County kings Essex celebrate first Championship triumph since 1992
Lancashire defeat sparks Chelmsford celebration Irani salutes Silverwood and says more is to come
Some titles are achieved with suitable panache, like a winning forehand or last-minute goal. In the traditions of the dear old County Championship, Essex won the title when Somerset captain Tom Abell slog-swept a Lancashire spinner for four runs, ending Lancashire’s last theoretical chance of catching the runaway leaders.
The championship was formally decided here at noon exactly, but the bells of St James’s church did not peel in praise of Essex winning their first championship since 1992. Somerset were too concerned with their own fate: they took Lancashire’s two overnight wickets, then knocked off the 68 runs they wanted to help stay in the first division. Essex’s players, meanwhile, were on the bus back to Chelmsford after their night out in Birmingham to celebrate the previous day’s defeat of Warwickshire.
It was here in April that Essex won their first match of the season and, according to their head coach Chris Silverwood, gave themselves the belief that they could win the title straight after being promoted; and their victory was down to Alastair Cook who, instead of smarting after his resignation from the England captaincy, scored the match-winning century.
“He [Cook] made it seem easy out there and the rest of the lads bought into that,” Silverwood said. “When he comes back to us [from England duty], he talks about his passion for Essex and he gives so much to the team – what better role model?”
And, in the course of this season, seven other Essex batsmen followed Cook’s example in making championship hundreds.
One person who can closely compare the Essex sides of 1992, captained by Graham Gooch, and 2017, captained by Ryan ten Doeschate, is the chairman of their cricket committee, Ronnie Irani. In 1992, Irani was starting his career with Lancashire as a hustling and bustling all-rounder before switching to Essex, where he played under Gooch’s captaincy and represented England in three Tests.
“We’ve had two reigns before at Essex – the Keith Fletcher reign, which was fundamental to where Essex are today, then Graham Gooch taking over and leading from the front,” Irani said. “They were both vocal – absolutely vocal, but they just had to look at you and you knew what you had to do.
“Silvers [Chris Silverwood] has got that knack. He looks at you and you know what’s required. Since we brought him into the job two years ago, he’s ticked every box, he’s honest, he’s hard-working, he’s a good man-manager and he knows how to achieve success.”
Irani says Silverwood has not applied for the vacant post of England bowling coach after the departure of Ottis Gibson but adds: “I think the ECB have approached to speak to him, and they must speak to him.
I actually believe, the bowling job, that’s the easy one for Chris Silverwood – what the ECB need to look at is when Trevor Bayliss decides to finish [as head coach], that’s the time for a role for Chris. He’s more than just a bowling coach.
“Me and Chris identified we needed a top-class spinner. We couldn’t find one when we were in the second division but we heard about Simon Harmer and heard he was a fabulous guy. He’s come over to England [as a Kolpak] and carved out a life for himself, and he’s also doing a law degree.”

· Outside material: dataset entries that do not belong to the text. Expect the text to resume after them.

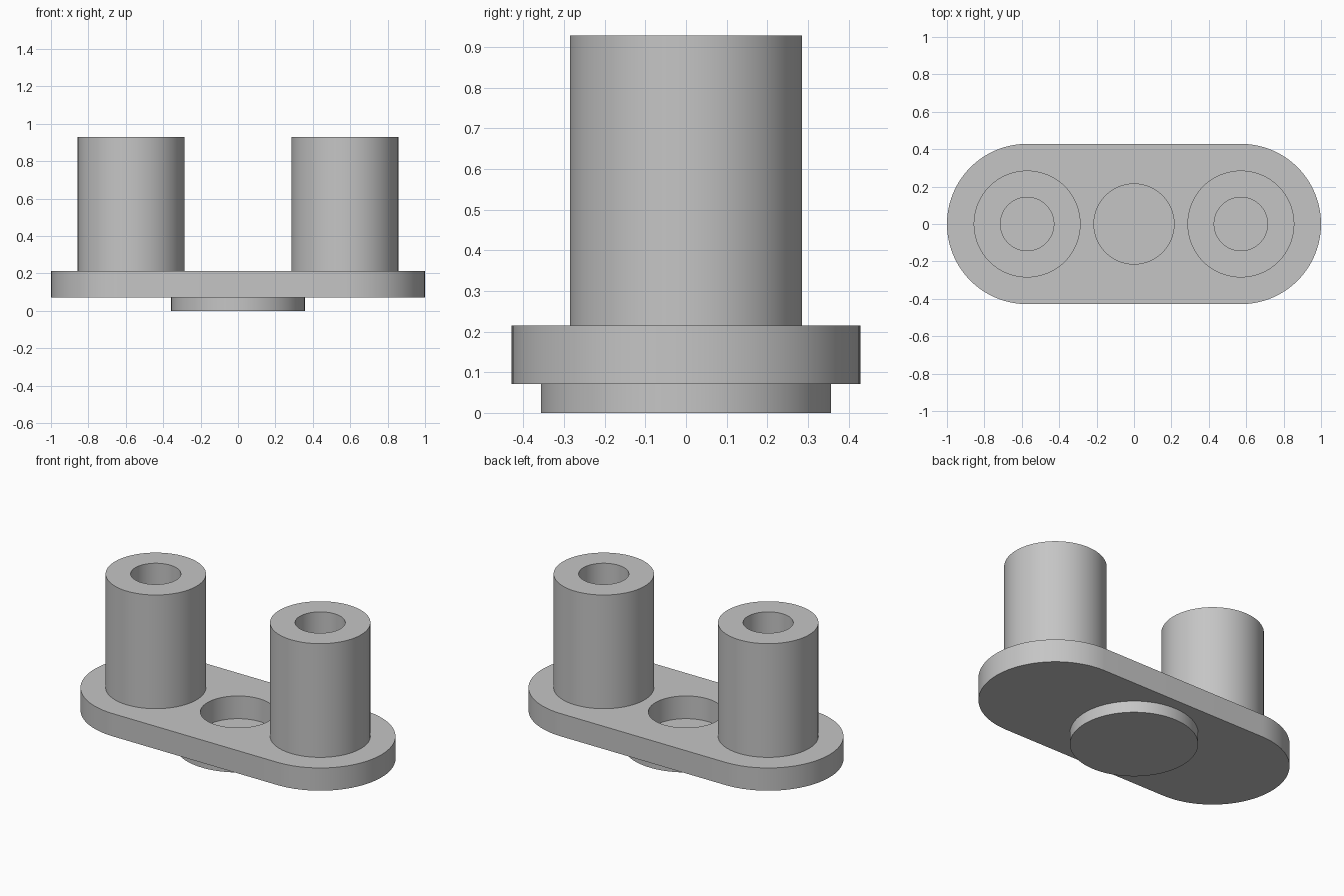
import bpy
import bmesh
from math import cos, sin, pi, radians

cube = bpy.data.objects.get("Cube")
if cube:
    bpy.data.objects.remove(cube, do_unlink=True)

UNIT = 1 / 7                 # all sizes are simple multiples of this module
SEGMENTS = 96
BOSS_TOP, PLATE_TOP, POST_TOP = 0.5 * UNIT, 1.5 * UNIT, 6.5 * UNIT
POST_X = 4 * UNIT

grey = bpy.data.materials.new("plain grey")
grey.use_nodes = True
colour = (0.56, 0.56, 0.56, 1)
grey.diffuse_color = colour
grey.node_tree.nodes["Principled BSDF"].inputs["Base Color"].default_value = colour


def circle(radius):
    return [(radius * cos(2 * pi * i / SEGMENTS), radius * sin(2 * pi * i / SEGMENTS))
            for i in range(SEGMENTS)]


def slot(radius, offset):
    """Stadium outline: two half circles joined by straight sides."""
    half = SEGMENTS // 2
    right = [(offset + radius * cos(a), radius * sin(a))
             for a in (pi * i / half - pi / 2 for i in range(half + 1))]
    return right + [(-x, -y) for x, y in right]


def prism(name, loops, bottom, top, x=0):
    """Extrude an outline, with any inner loops left as holes."""
    bm = bmesh.new()
    edges = []
    for loop in loops:
        verts = [bm.verts.new((px, py, bottom)) for px, py in loop]
        edges += [bm.edges.new((v, verts[i - 1])) for i, v in enumerate(verts)]
    bmesh.ops.triangle_fill(bm, edges=edges, use_beauty=True, normal=(0, 0, 1))
    result = bmesh.ops.extrude_face_region(bm, geom=bm.faces[:], use_keep_orig=True)
    raised = [g for g in result["geom"] if isinstance(g, bmesh.types.BMVert)]
    bmesh.ops.translate(bm, verts=raised, vec=(0, 0, top - bottom))
    bmesh.ops.recalc_face_normals(bm, faces=bm.faces[:])
    mesh = bpy.data.meshes.new(name)
    bm.to_mesh(mesh)
    bm.free()
    mesh.materials.append(grey)
    obj = bpy.data.objects.new(name, mesh)
    obj.location.x = x
    bpy.context.collection.objects.link(obj)
    bpy.ops.object.select_all(action="DESELECT")
    obj.select_set(True)
    bpy.context.view_layer.objects.active = obj
    bpy.ops.object.shade_smooth_by_angle(angle=radians(30))
    return obj


# Round boss underneath, closing the central recess
prism("bottom_boss", [circle(2.5 * UNIT)], 0, BOSS_TOP)

# Rounded plate with the central recess
prism("base_plate", [slot(3 * UNIT, POST_X), circle(1.5 * UNIT)], BOSS_TOP, PLATE_TOP)

# Two hollow posts
for name, side in (("left_post", 1), ("right_post", -1)):
    prism(name, [circle(2 * UNIT), circle(UNIT)], PLATE_TOP, POST_TOP, side * POST_X)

In 1992, Essex had two main spinners in John Childs and Peter Such; this season Harmer has done the work of two by taking 63 wickets at only 20 runs each.
Ten Doeschate is also praised by his cricket chairman. “If you’re a good man, like he is, you’ll have good followers. There’s no better man to walk out to bat with,” Irani said. Or perhaps the best measure of what a team man their captain is that Harmer’s short-leg fielder is not the most junior batsman but Ten Doeschate himself.
Although Silverwood played mainly for Yorkshire, he is well aware of the two previous reigns. “Everyone talks about the Fletcher era. What I would love people to be doing in 20 years is talking about this era – your Jamie Porters, Dan Lawrences, Tom Westleys. If they do that it means we’ve left a legacy and what more could you ask for?”
Many cricket followers will regret the new arrangement whereby the first division has been reduced to 14 games crammed into each end of the season, in April and the first half of May then September, so the competition does not provide such a wide range of conditions as in 1992, when Essex played 22 matches and also used the outgrounds of Colchester, Ilford and Southend.
But while Essex have raced to the title with two games to play, and twice as many wins as Lancashire, at the other end there is a battle royal to come in the next fortnight because one point separates Yorkshire, Somerset and Middlesex. The county that comes last of these three will be demoted along with Warwickshire.
As Yorkshire next week have a home match against Warwickshire, the county of the bear and a rather ragged staff in transition, it is likely to boil down to the last game at Taunton between Somerset and Middlesex. Middlesex pipped Somerset to the title last season. It would be some irony if Somerset this time sent Middlesex down.
Winning feeling: Essex celebrate lifting the County Championship title